“The bank has already come under much political pressure this year to ease monetary policy, and a new government could try to exert even greater influence, including changing the Bank of Japan Act.”
The view that a victory by Abe’s party, which is being seen as all but a given in Japan, would lead to even looser monetary policy, which was supported this week by several statements from the candidate. Thursday, Abe noted the Japanese central bank should be offering less than zero percent interest on deposits in order to spur consumption, explaining how "if a commercial bank leaves reserves at the BOJ, they get 0.1 percent. ... This is too high.”
Earlier in the week, Abe had noted he advocated the Bank of Japan setting a higher inflation target than its current benchmark of 1 percent “although I'll leave it to the experts to debate whether it should be 2 percent or 3 percent.”
“It must ease unlimitedly to achieve that target. Only then would markets react," he added.
Indeed, markets were already reacting to Abe’s words and the scenario they foretold, with stocks and bonds in Tokyo rising on a dramatically weaker yen over the past two days.
On Thursday, the yen saw its sharpest drop in six months as the yen-to-dollar exchange rate jumped above ¥81 for the first time since April 27.
The currency's move helped nudge the Nikkei Stock Average of 225 companies up 1.9 percent to 8g,829.72, while long-dated bonds saw a similar rally.
“The market is salivating over the free money," said Nicholas Smith, an equity strategist at Hong Kong-based brokerage CLSA told the Wall Street Journal.
Not everyone was ready to jump on the rally wagon, however, with some questioning how much monetary easing would actually be a benefit to Japan -- the previous rounds have fallen woefully short of expectations, and the last, eighth iteration caused rates to rise when it was announced -- given other considerations.
Among other things, analysts are worried Abe’s party, which is more nationalistic than the party atop the current government, could worsen relations with China, already at a low following territorial and commercial disputes. There’s also the fact that further easing and the loss of central bank independence could be seen by markets as a sign the Japanese government is monetizing its debt.

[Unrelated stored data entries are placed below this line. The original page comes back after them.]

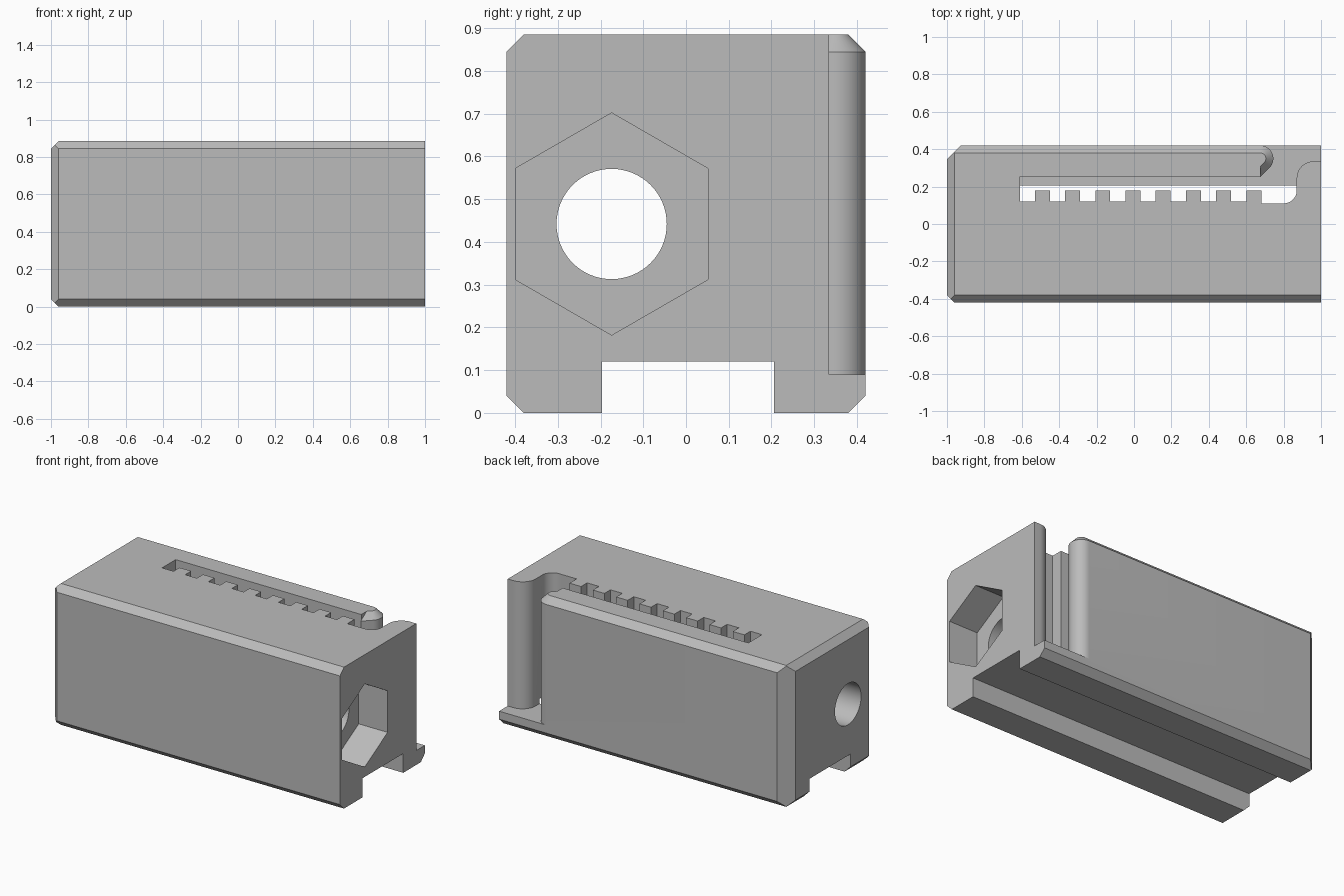
import bpy, bmesh
from math import pi, sin, cos, sqrt
from mathutils import Vector

if "Cube" in bpy.data.objects:
    bpy.data.objects.remove(bpy.data.objects["Cube"], do_unlink=True)

HALF_Y, TOP, CH = 0.42, 0.885, 0.04

grey = bpy.data.materials.new("plain grey")
grey.use_nodes = True
grey.diffuse_color = (0.5, 0.5, 0.5, 1)
grey.node_tree.nodes["Principled BSDF"].inputs["Base Color"].default_value = (0.5, 0.5, 0.5, 1)


def to_object(name, bm):
    bmesh.ops.recalc_face_normals(bm, faces=bm.faces)
    mesh = bpy.data.meshes.new(name)
    bm.to_mesh(mesh)
    bm.free()
    mesh.materials.append(grey)
    ob = bpy.data.objects.new(name, mesh)
    bpy.context.collection.objects.link(ob)
    return ob


def loft(name, rings):
    """Solid through a list of rings with equal point counts."""
    bm = bmesh.new()
    loops = [[bm.verts.new(p) for p in ring] for ring in rings]
    n = len(loops[0])
    for a, b in zip(loops, loops[1:]):
        for i in range(n):
            j = (i + 1) % n
            bm.faces.new((a[i], a[j], b[j], b[i]))
    bm.faces.new(loops[0])
    bm.faces.new(loops[-1])
    return to_object(name, bm)


def arc(cx, cy, r, start, end, steps=16):
    angles = [(start + (end - start) * i / steps) * pi / 180 for i in range(steps + 1)]
    return [(cx + r * cos(a), cy + r * sin(a)) for a in angles]


def prism_z(name, outline, z0, z1):
    return loft(name, [[(x, y, z) for x, y in outline] for z in (z0, z1)])


def prism_x(name, outline, x0, x1):
    return loft(name, [[(x, y, z) for y, z in outline] for x in (x0, x1)])


def combine(target, tool, operation):
    mod = target.modifiers.new(tool.name, "BOOLEAN")
    mod.object, mod.operation, mod.solver = tool, operation, "EXACT"
    bpy.context.view_layer.objects.active = target
    bpy.ops.object.modifier_apply(modifier=mod.name)
    bpy.data.objects.remove(tool, do_unlink=True)


# Block with chamfered long edges and one chamfered end
bm = bmesh.new()
bmesh.ops.create_cube(bm, size=1)
for v in bm.verts:
    v.co = Vector((v.co.x * 2, v.co.y * 2 * HALF_Y, (v.co.z + 0.5) * TOP))
chamfers = []
for sy in (-1, 1):
    chamfers += [((0, sy * HALF_Y, TOP - CH), (0, sy, 1)), ((0, sy * HALF_Y, CH), (0, sy, -1))]
chamfers += [((-1, 0, TOP - CH), (-1, 0, 1)), ((-1, 0, CH), (-1, 0, -1)),
             ((-1, CH - HALF_Y, 0), (-1, -1, 0)), ((-1, HALF_Y - 0.075, 0), (-1, 1, 0))]
for co, no in chamfers:
    cut = bmesh.ops.bisect_plane(bm, geom=bm.verts[:] + bm.edges[:] + bm.faces[:], dist=1e-5,
                                 plane_co=co, plane_no=Vector(no).normalized(), clear_outer=True)
    edges = [e for e in cut["geom_cut"] if isinstance(e, bmesh.types.BMEdge)]
    bmesh.ops.holes_fill(bm, edges=edges, sides=0)
block = to_object("block_body", bm)

# Groove along the underside
groove = [(-0.197, -0.1), (0.206, -0.1), (0.206, 0.12), (-0.197, 0.12)]
combine(block, prism_x("groove", groove, -1.2, 1.2), "DIFFERENCE")

# Toothed slot opening into a curved notch at the back corner
slot = [(-0.61, 0.255), (-0.61, 0.12)]
for i in range(8):
    x = -0.53 + 0.1615 * i
    slot += [(x, 0.12), (x, 0.18), (x + 0.08, 0.18), (x + 0.08, 0.12)]
slot[-1] = (slot[-1][0], 0.11)
slot += arc(0.8, 0.18, 0.07, -90, 0) + arc(0.96, 0.245, 0.09, 180, 90)
slot += [(1.2, 0.335), (1.2, 0.6), (0.675, 0.6), (0.675, 0.255)]
combine(block, prism_z("slot", slot, 0.09, 1.1), "DIFFERENCE")

# Rounded, chamfered tip on the thin arm
rings = []
for r, z in ((0.07, 0.06), (0.07, TOP - CH), (0.03, TOP)):
    outline = arc(0.675, 0.35, r, 90, -45) + [(0.675, 0.35 - r * sqrt(2))]
    rings.append([(x, y, z) for x, y in outline])
combine(block, loft("arm_tip", rings), "UNION")

# Bolt hole through the length, with a hexagonal nut pocket
hole = arc(-0.174, 0.442, 0.129, 0, 360, 64)[:-1]
combine(block, prism_x("bolt_hole", hole, -1.2, 1.2), "DIFFERENCE")
pocket = arc(-0.174, 0.442, 0.26, 30, 390, 6)[:-1]
combine(block, prism_x("nut_pocket", pocket, 0.8, 1.2), "DIFFERENCE")

bpy.ops.object.select_all(action="DESELECT")
block.select_set(True)
bpy.context.view_layer.objects.active = block
bpy.ops.object.shade_smooth_by_angle(angle=pi / 6)
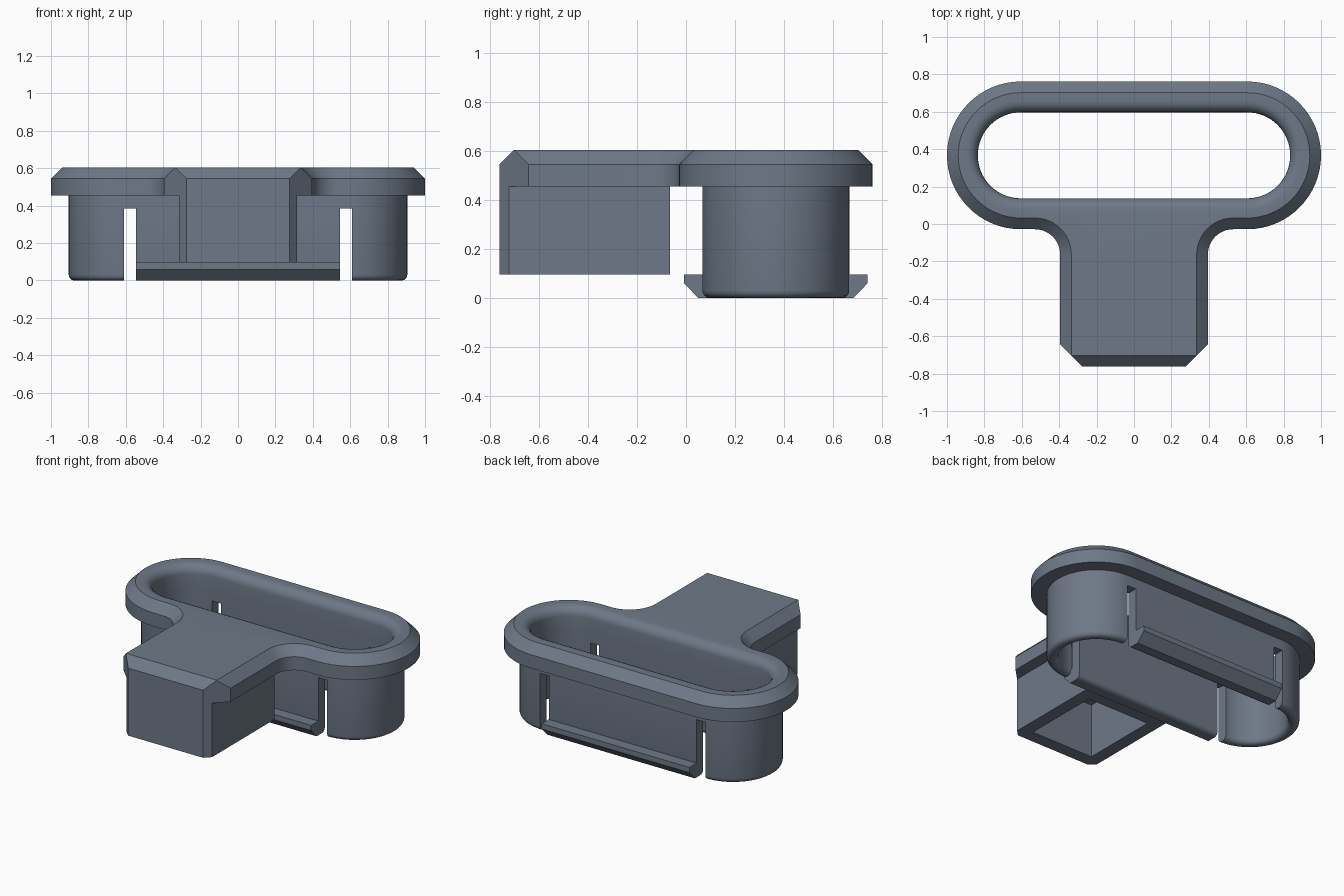
import bpy, bmesh, math
from mathutils import Vector

if "Cube" in bpy.data.objects:
    bpy.data.objects.remove(bpy.data.objects["Cube"])

CY = 0.367        # centre line of the oval
CX = 0.605        # half length of its straight sides
SEG = 32

mat = bpy.data.materials.new("slate grey")
mat.diffuse_color = (0.155, 0.19, 0.245, 1)
mat.use_nodes = True
mat.node_tree.nodes["Principled BSDF"].inputs["Base Color"].default_value = mat.diffuse_color


def finish(name, bm):
    bmesh.ops.recalc_face_normals(bm, faces=bm.faces[:])
    me = bpy.data.meshes.new(name)
    bm.to_mesh(me)
    bm.free()
    me.materials.append(mat)
    ob = bpy.data.objects.new(name, me)
    bpy.context.collection.objects.link(ob)
    return ob


def stack(loops):
    """Closed solid from matching loops of points."""
    bm = bmesh.new()
    rings = [[bm.verts.new(p) for p in loop] for loop in loops]
    n = len(rings[0])
    for a, b in zip(rings, rings[1:]):
        for i in range(n):
            j = (i + 1) % n
            bm.faces.new((a[i], a[j], b[j], b[i]))
    bm.faces.new(rings[0])
    bm.faces.new(rings[-1])
    return bm


def arc(cx, cy, r, a0, a1, n):
    return [(cx + r * math.cos(math.radians(a0 + (a1 - a0) * i / n)),
             cy + r * math.sin(math.radians(a0 + (a1 - a0) * i / n))) for i in range(n + 1)]


def oval(r, z):
    pts = arc(CX, CY, r, -90, 90, SEG) + arc(-CX, CY, r, 90, 270, SEG)
    return [(x, y, z) for x, y in pts]


def tee(d, z):
    """Plate outline, offset inward by d."""
    R, w, r = 0.135, 0.395, 0.395
    half = [(w - d, -0.762 + d)]
    half += arc(w + R, CY - r - R, R + d, 180, 90, 12)
    half += arc(CX, CY, r - d, -90, 90, SEG)
    return [(x, y, z) for x, y in half + [(-x, y) for x, y in reversed(half)]]


def box(x0, x1, y0, y1, z0, z1):
    return stack([[(x0, y0, z), (x1, y0, z), (x1, y1, z), (x0, y1, z)] for z in (z0, z1)])


def trim_corners(bm):
    """Slice the two front vertical corners at 45 degrees."""
    for s in (1, -1):
        cut = bmesh.ops.bisect_plane(
            bm, geom=bm.verts[:] + bm.edges[:] + bm.faces[:], clear_outer=True,
            plane_co=Vector((s * 0.395, -0.643, 0)), plane_no=Vector((s, -1, 0)))
        edges = [e for e in cut["geom_cut"] if isinstance(e, bmesh.types.BMEdge)]
        bmesh.ops.holes_fill(bm, edges=edges, sides=0)
    return bm


def subtract(ob, bm):
    cutter = finish("cutter", bm)
    cutter.hide_render = True
    mod = ob.modifiers.new("cut", "BOOLEAN")
    mod.operation, mod.solver, mod.object = "DIFFERENCE", "EXACT", cutter
    bpy.context.view_layer.objects.active = ob
    bpy.ops.object.modifier_apply(modifier=mod.name)
    bpy.data.objects.remove(cutter)


def hole():
    """Oval opening, rounded at the top rim and the bottom rim."""
    prof = [(0.26, -0.1), (0.26, 0.0)]
    prof += [(0.26 - 0.03 * math.sin(a), 0.03 - 0.03 * math.cos(a))
             for a in (math.pi / 8 * i for i in range(1, 5))]
    prof += [(0.29 - 0.06 * math.cos(a), 0.545 + 0.06 * math.sin(a))
             for a in (math.pi / 12 * i for i in range(7))]
    prof += [(0.29, 0.7)]
    return stack([oval(r, z) for r, z in prof])


# Top plate: oval flange and arm in one outline with a chamfered top edge
plate = finish("top_plate", trim_corners(stack([tee(0, 0.455), tee(0, 0.545), tee(0.06, 0.605)])))
subtract(plate, hole())

# Oval sleeve below the flange, rounded at the bottom
prof = [(0.3 - 0.03 + 0.03 * math.sin(a), 0.03 - 0.03 * math.cos(a))
        for a in (math.pi / 8 * i for i in range(5))] + [(0.3, 0.46)]
sleeve = finish("sleeve", stack([oval(r, z) for r, z in prof]))
subtract(sleeve, hole())
for s in (-1, 1):  # slots that free the spring clips
    a, b = sorted((s * 0.545, s * 0.61))
    subtract(sleeve, box(a, b, -0.3, 1.0, -0.1, 0.385))

# Clip hooks, front and back
hook = [(0.105, 0), (0.05, 0), (-0.008, 0.06), (-0.008, 0.095), (0.105, 0.095)]
parts = [plate, sleeve]
for name, flip in (("front_hook", False), ("back_hook", True)):
    loops = [[(x, 2 * CY - y if flip else y, z) for y, z in hook] for x in (-0.545, 0.545)]
    parts.append(finish(name, stack(loops)))

# Hollow box under the arm, open at the bottom
arm = finish("arm_box", trim_corners(box(-0.315, 0.315, -0.762, -0.065, 0.095, 0.46)))
subtract(arm, box(-0.23, 0.23, -0.675, -0.15, 0, 0.6))
parts.append(arm)

# Smooth curved walls, keep creases
bpy.ops.object.select_all(action="DESELECT")
for ob in parts:
    ob.select_set(True)
bpy.context.view_layer.objects.active = plate
bpy.ops.object.shade_smooth_by_angle(angle=math.radians(30))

Noting the sudden drop in the yen Thursday, Jens Nordvig, global head of G10 strategy at Nomura Securities in New York, told Reuters his firm had “been positioned for this trade in both spot and options.
“The question now is how to balance short-term and medium-term considerations," he said.